"We don't want to live in lies," he said.
The movement to change Russia's political system will continue, say many Russians, but Putin's election Sunday to a six-year presidential term has many activists wondering whether they are entering dangerous times.
It was Putin who originally disposed of the direct election of governors, and it is he who has overseen the banning of most opposition candidates from state-controlled media. Tens of thousands of demonstrators protesting alleged voting irregularities Monday were met by security forces who arrested more than 200 people. Chased by rows of riot police, demonstrators blocked traffic on Moscow's main thoroughfare chanting "Putin is a thief!" and "Revote!"
"We anticipated this. We knew we would see a constriction of our liberties," said opposition leader Sergei Udaltsov, who was among those arrested. "We have yet to see whether this will become a tendency. If we see a tightening of the screws, this will be very dangerous."
Putin, president from 2000 to 2008 before becoming prime minister because of term limits, won more than 63% of Sunday's vote, which the opposition and independent observers said was marred by massive fraud.
In the weeks leading up to the vote, Putin had become increasingly emotional, rallying supporters with a battle cry about warriors who dreamed of dying near Moscow for their country. On Tuesday, he said the fraud charges were irrelevant.
"It's an element of political struggle, it has no relation to the election," he said.
Many people seeking more democratic freedoms expressed desperation that Putin's victory will end their hopes.
"I feel this is the last rally of its kind. The format we had before, peaceful and hopeful, is on the wane," journalist Oleg Kashin said. "We will see a year of reaction, and the coming events depend on the extent of Putin's mistakes.
Putin is playing a dangerous game, he is sparking a cold civil war," Kashin said.
Opposition leaders worry that Putin is planning to crush their movement now that he has regained the presidency. They say pro-Kremlin groups were planted at Monday's rally to provoke clashes that gave police the excuse to move in and break up the demonstration.
"There were a lot of provocations on both sides. (The police) wanted these provocations; it would give them a pretext to arrest oppositionists," said Ilya Ponomarev, a deputy of Russia's lower house of Parliament and one of the protest organizers.
"The people who turned out were far more radically inclined than before. They were determined to stay to the end, to get a recount of the votes."
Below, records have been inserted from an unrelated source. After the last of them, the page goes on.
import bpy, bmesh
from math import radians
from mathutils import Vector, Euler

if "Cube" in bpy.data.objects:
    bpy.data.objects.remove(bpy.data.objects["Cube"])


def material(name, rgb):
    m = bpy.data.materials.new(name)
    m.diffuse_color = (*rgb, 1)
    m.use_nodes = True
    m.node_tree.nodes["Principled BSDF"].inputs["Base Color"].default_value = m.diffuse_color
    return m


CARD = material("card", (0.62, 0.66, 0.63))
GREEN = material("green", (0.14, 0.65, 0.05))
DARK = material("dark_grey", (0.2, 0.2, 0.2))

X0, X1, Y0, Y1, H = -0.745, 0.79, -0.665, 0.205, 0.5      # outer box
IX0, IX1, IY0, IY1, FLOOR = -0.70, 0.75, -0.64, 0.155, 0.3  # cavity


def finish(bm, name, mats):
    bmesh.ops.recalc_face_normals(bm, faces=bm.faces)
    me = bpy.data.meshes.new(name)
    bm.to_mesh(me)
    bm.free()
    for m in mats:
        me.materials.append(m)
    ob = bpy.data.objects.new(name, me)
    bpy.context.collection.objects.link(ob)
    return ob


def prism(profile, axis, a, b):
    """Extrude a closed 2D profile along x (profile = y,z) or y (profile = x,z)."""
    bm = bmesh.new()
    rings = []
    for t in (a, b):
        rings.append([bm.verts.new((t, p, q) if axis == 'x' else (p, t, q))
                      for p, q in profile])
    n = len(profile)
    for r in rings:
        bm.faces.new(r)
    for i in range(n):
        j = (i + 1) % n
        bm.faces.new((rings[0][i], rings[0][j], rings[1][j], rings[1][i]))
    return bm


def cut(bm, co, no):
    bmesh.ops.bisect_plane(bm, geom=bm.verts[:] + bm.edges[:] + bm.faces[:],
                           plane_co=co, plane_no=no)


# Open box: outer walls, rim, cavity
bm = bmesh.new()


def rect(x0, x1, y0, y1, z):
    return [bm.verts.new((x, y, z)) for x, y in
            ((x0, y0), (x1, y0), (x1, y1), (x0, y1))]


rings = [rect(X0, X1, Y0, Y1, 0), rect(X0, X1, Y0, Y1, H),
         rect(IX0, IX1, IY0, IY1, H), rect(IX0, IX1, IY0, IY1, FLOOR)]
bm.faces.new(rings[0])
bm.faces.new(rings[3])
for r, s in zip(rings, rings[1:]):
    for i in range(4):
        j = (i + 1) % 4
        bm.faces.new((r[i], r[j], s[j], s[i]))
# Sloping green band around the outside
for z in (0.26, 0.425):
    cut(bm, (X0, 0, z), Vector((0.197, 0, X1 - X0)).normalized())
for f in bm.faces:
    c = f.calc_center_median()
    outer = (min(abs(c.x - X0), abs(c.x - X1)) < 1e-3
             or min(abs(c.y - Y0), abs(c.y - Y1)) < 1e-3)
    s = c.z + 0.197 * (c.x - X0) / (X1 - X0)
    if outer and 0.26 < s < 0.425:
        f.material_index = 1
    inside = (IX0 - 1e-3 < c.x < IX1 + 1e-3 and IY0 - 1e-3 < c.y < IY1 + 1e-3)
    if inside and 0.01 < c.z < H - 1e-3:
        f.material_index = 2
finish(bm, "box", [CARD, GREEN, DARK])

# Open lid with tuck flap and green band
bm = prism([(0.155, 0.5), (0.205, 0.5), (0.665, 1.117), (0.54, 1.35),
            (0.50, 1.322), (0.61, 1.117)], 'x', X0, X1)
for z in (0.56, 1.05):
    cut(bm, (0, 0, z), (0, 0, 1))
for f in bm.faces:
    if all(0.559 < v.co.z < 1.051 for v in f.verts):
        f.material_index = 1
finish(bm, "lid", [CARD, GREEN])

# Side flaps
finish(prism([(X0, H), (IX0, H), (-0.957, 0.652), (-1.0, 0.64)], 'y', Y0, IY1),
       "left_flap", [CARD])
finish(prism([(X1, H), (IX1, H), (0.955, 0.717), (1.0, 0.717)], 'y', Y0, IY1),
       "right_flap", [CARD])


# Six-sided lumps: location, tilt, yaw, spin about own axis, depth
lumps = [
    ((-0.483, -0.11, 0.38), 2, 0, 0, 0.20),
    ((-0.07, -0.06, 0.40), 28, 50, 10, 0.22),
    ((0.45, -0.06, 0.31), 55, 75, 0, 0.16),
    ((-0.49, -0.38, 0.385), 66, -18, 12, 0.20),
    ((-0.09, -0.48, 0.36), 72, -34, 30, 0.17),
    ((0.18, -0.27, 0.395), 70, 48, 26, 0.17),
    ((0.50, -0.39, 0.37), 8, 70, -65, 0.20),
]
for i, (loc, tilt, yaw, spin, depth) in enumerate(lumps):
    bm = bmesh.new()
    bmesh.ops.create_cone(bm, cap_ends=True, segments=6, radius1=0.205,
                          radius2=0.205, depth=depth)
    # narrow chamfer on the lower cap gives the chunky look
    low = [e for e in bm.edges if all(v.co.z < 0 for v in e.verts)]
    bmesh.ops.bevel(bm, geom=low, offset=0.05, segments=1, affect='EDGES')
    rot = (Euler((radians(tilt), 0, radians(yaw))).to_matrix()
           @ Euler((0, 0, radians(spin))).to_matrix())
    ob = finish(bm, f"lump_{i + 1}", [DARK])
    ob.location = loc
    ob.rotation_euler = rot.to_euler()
Monday's arrests, he said, would only make people more determined. "The government is very scared, it understands that it has no support in Moscow," Ponomarev said.
Nesterenko said he started going to protest rallies after parliamentary elections in December gave rise to charges of vote fraud. Putin's victory has made him more determined. Standing in freezing temperatures under the snow in central Moscow square, he wore a sign that said Putin had to go.
"I'm going to continue going to protest rallies," he said.
Most Popular Stories
- Stolen Cobalt-60 Recovered in Mexico
- Hezbollah Chief's Assassination Claimed by Sunni Group
- Sarmiento to Handle Greeley Latin Ops
- Allstate Seeks to Invest in Minority Firms
- First-time Jobless Claims Drop Below 300,000
- SpaceX's Satellite Launch Is 'Game-Changer'
- White House Pushes to Extend Unemployment Benefits
- Wind Power and Wildlife Can Coexist
- Latin Music Conference Turns 25
- Calif. Likes Christie, Says Tea Party's a Drag